The time of the spooks is upon us! Happy almost-Halloween to my fellow classic fanatics. Halloween on TMP means Horror Half-Week, a four-day celebration of eerie films from the early to mid-20th century. Today we’ve got a monster flick — The Giant Behemoth (1959)! Yesterday’s review: The Walking Dead (1936)
American marine biologist Steve Karnes (Gene Evans) is visiting London to speak at a conference on the use of atomic weapons and their impact on the oceans. He warns that if atomic weapons are used, a biological chain reaction will occur, with disastrous after-effects.
His ideas are brushed off by most of the audience, many of whom refuse to worry because atomic tests have only been carried out in remote locations. But soon after, fisherman Tom Trefethen (Henry Vidon) is found nearly dead, covered in burns after a day spent fishing with his daughter (Leigh Madison). With his last words, Tom warns that he was attacked by an enormous creature in the sea.
After the funeral, the beach is found to be covered in thousands of dead fish. When Steve learns that all fishing in Cornwall has been stopped due to the mystery of the “behemoth” and the dead fish, he decides to investigate, with the help of physicist Professor Bickford (Andre Morell).
The men head to Cornwall, but is it already too late? Has Steve’s prediction of radioactive sea creatures and mass destruction come true?
“And the Lord said: ‘Behold, now, the behemoth!'”
The Giant Behemoth, also known as Behemoth, the Sea Monster, was directed by Eugene Lourie and Douglas Hickox. The film was scripted by Lourie and Daniel James, from a story by Robert Abel and Alan J. Adler.
A fantastic sense of tension and danger is built from the beginning of The Giant Behemoth. The message of the film is very transparent: your usual anti-atomic mid-century tale of fear, danger, and destruction.
The story is very effectively told in that not only is the monster radioactive thanks to human experimentation, but just about every idea people have to destroy the monster would only cause greater damage as well. Weapons are useless against the beast, as it simply emits “bleep-bloop” sounds and waves of radioactivity when shot, spreading the radioactivity further, harming more of the environment and many more people, for years to come.

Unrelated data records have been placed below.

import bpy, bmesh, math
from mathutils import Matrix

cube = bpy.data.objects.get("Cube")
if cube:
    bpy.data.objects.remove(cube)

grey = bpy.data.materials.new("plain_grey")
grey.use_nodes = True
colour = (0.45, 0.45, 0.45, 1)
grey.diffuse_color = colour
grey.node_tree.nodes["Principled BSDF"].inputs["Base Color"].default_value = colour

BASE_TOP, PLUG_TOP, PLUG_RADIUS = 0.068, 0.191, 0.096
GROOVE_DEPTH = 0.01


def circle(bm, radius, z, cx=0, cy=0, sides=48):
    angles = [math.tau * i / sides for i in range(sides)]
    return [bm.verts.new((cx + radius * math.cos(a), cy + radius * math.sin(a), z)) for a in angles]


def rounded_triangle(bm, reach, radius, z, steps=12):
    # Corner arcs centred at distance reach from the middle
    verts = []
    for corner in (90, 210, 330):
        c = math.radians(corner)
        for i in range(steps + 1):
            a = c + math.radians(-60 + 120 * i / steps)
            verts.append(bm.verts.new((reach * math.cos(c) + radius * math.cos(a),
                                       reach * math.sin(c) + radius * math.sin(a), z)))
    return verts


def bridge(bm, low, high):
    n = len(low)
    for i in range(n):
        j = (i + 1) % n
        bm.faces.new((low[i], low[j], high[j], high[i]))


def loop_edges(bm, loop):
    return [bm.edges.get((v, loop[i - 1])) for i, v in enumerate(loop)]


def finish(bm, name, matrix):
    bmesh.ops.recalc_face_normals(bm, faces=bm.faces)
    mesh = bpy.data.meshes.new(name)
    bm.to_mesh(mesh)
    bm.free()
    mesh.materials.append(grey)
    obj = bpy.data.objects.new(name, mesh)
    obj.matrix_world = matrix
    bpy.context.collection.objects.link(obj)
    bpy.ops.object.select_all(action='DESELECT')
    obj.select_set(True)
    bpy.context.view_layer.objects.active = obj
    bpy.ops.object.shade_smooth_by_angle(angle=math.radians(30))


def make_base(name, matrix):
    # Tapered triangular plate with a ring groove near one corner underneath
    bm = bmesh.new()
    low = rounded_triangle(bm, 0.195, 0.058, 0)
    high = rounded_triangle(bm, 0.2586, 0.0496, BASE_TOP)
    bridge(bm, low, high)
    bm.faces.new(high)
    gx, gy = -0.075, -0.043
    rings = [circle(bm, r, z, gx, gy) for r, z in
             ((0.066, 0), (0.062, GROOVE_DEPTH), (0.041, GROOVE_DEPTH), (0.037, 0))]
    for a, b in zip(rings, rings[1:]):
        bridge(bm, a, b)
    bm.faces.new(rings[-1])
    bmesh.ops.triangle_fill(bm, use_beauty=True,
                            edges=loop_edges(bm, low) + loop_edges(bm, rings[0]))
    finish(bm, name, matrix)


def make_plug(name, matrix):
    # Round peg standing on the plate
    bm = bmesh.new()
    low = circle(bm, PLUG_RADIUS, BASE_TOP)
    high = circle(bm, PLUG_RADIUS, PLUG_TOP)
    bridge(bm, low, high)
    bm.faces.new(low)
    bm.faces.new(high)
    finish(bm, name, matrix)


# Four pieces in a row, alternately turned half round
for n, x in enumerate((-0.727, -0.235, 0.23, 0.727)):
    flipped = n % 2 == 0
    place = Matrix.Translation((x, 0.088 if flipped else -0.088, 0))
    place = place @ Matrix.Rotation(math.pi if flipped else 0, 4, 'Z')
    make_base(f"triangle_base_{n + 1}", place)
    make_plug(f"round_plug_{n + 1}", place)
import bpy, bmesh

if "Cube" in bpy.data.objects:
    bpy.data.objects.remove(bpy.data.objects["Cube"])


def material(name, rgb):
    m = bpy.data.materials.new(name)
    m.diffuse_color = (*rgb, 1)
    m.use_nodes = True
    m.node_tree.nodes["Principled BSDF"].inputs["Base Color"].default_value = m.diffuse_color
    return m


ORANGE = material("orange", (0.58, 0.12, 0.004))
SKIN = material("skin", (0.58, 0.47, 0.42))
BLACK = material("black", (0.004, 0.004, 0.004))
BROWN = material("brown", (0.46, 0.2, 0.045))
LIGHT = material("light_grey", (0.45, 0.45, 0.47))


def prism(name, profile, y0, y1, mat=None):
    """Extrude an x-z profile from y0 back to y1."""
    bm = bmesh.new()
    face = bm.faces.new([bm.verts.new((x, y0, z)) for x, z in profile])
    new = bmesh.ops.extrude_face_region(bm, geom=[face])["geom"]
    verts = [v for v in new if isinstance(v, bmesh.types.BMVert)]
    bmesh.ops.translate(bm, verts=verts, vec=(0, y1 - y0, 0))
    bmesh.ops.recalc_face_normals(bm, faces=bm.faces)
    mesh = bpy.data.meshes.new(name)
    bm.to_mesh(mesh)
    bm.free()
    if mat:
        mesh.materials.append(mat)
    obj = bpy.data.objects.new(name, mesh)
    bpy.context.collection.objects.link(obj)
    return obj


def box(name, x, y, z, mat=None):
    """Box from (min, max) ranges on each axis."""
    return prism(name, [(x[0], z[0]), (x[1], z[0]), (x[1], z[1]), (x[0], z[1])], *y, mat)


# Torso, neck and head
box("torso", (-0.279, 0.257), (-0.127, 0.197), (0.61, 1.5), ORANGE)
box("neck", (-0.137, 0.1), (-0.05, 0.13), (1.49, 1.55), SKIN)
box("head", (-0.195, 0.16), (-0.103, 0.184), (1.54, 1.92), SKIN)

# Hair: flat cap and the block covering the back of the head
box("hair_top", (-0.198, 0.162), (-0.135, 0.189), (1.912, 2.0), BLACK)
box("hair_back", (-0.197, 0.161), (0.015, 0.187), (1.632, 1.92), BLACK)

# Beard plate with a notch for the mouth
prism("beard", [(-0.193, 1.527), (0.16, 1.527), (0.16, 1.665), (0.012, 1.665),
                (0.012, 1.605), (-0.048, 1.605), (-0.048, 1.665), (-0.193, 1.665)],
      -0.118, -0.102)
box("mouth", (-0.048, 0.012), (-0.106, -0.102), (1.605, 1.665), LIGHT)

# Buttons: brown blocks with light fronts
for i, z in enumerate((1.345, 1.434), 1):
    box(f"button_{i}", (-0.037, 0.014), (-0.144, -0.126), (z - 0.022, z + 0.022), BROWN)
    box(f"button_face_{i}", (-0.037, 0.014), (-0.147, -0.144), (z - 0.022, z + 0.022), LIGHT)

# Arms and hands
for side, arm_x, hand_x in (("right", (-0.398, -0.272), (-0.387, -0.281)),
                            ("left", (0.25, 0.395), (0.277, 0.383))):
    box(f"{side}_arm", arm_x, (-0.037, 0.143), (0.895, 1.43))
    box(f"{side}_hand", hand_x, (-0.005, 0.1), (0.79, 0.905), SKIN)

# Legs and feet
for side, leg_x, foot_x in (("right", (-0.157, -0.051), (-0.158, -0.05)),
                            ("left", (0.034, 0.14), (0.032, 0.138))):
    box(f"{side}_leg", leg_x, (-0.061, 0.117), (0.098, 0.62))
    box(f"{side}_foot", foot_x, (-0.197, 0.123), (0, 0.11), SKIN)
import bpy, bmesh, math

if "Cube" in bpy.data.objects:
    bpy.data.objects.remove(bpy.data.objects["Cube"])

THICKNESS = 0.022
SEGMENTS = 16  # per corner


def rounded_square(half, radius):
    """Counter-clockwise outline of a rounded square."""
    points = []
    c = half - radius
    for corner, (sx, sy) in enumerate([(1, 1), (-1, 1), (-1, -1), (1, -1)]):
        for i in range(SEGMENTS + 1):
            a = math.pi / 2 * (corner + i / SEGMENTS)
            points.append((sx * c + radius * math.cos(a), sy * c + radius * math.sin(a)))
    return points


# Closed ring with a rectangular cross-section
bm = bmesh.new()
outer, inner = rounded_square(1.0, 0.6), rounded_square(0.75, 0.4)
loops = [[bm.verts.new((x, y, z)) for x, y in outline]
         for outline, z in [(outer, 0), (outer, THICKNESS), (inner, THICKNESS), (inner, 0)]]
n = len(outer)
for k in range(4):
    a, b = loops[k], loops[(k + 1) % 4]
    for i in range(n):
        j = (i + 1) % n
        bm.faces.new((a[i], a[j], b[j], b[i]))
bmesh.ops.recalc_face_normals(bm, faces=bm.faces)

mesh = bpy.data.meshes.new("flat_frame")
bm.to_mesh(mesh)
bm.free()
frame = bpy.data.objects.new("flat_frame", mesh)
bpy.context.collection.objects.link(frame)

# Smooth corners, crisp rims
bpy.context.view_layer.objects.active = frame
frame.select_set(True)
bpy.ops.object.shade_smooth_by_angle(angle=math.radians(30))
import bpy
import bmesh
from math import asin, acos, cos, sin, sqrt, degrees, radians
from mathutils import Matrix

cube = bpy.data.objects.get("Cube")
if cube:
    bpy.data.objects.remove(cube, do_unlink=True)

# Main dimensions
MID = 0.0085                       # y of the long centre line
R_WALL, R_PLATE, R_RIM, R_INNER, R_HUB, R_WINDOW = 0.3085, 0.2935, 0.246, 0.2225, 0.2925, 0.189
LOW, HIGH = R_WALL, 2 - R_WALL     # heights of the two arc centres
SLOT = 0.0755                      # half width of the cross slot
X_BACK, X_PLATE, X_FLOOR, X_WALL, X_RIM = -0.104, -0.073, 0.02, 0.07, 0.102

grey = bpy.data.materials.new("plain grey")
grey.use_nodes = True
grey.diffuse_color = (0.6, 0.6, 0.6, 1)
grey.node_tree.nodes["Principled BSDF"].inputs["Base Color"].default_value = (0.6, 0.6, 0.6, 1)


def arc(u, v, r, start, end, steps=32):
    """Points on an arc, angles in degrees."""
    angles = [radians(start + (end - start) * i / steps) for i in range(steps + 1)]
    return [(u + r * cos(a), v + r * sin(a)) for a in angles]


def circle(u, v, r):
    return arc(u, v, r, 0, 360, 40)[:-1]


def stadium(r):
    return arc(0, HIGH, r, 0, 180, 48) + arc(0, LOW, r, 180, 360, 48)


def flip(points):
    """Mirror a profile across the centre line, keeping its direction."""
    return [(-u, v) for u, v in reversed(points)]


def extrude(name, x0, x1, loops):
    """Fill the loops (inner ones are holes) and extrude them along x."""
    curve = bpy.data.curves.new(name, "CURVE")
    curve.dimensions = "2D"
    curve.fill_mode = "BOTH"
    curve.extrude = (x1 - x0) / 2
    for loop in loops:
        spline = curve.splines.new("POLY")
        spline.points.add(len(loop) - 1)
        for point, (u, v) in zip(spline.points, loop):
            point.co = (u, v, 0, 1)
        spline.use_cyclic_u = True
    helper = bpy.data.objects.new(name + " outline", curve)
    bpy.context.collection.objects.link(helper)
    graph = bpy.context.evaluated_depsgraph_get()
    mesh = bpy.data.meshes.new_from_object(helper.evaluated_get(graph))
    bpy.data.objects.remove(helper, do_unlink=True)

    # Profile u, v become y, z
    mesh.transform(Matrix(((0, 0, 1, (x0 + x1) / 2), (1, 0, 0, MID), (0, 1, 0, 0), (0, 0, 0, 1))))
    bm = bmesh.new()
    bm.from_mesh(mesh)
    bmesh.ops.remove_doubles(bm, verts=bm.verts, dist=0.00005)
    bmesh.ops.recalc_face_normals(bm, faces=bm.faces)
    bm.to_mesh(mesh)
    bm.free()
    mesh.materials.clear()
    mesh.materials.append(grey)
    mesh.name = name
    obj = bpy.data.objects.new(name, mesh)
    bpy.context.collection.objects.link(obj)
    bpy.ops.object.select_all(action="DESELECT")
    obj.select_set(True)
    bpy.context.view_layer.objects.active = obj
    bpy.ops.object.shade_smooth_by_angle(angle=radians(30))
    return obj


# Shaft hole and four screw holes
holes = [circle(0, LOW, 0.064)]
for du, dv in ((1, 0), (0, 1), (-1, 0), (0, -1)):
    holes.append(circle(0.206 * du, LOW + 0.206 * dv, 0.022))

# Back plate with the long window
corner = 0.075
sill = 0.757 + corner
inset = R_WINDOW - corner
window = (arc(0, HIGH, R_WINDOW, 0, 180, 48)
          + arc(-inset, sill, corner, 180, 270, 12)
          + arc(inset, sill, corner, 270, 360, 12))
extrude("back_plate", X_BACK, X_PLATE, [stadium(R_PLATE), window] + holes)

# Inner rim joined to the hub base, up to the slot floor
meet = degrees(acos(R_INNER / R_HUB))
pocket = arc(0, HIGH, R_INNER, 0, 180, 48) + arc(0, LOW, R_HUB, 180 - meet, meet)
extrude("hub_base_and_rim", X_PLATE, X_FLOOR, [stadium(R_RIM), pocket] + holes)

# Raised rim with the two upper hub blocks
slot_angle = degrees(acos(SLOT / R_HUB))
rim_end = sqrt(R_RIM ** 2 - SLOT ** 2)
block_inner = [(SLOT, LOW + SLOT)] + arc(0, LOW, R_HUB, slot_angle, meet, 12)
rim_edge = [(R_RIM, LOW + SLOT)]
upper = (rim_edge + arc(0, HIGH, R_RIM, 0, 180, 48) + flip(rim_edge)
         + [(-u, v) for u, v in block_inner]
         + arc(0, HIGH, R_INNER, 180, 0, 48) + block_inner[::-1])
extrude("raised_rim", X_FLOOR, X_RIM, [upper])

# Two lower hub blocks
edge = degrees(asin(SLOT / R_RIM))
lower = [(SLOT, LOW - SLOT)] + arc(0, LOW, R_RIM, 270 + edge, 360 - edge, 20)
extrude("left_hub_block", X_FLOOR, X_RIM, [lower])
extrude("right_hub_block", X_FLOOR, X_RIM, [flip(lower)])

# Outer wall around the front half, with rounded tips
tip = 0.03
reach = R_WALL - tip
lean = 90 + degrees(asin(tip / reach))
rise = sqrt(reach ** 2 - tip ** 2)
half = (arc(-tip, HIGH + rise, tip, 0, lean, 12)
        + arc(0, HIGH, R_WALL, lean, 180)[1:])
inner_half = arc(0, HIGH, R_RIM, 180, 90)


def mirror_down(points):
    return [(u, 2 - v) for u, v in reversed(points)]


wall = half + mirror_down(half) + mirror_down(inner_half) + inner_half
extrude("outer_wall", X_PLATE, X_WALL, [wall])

“A million radioactive particles blown into every corner of London?! Why, the whole city would be poisoned for God knows how many years!”
Much of the film is dedicated to the science behind the monster, the investigation to discover what exactly caused the tragedies in Cornwall, and the method by which to destroy the beast, but there’s a fair bit of action packed into the second half as well. In one scene, a helicopter explodes! I guess that’s what they get for flying too close to the s…on of the Loch Ness monster. (Badum-tsk! Bad joke alert!)
The film’s stop-motion animation was supervised by Willis O’Brien of King Kong fame, much of the hands-on work carried out by O’Brien’s assistant, Pete Peterson. Expectations are high with these talents involved, though much to the disappointment of both O’Brien and director Lourie, budget constraints kept O’Brien from overseeing all of the film’s special effects (according to TCM). Both were reportedly unhappy with the end result, but I still thought it was very cool to watch, the stop-motion incorporated very effectively into scenes of London as seen above.
Another positive: the score. This music would seem a tad overbearing in any other type of film, but works in this story of a radioactive sea giant heading to London to destroy all humanity. The story isn’t subtle, so why should the music be? It adds greatly to the film’s atmosphere.
The Giant Behemoth is a pure slice of sci-fi monster fun. I’d even go so far as to consider it a new favorite. It avoids corn more successfully than you’d expect for a film that’s basically called The Giant Giant, if you strip the word “behemoth” of its biblical connotation (which is mentioned several times in the film). I thoroughly enjoyed it from the first moment to the last.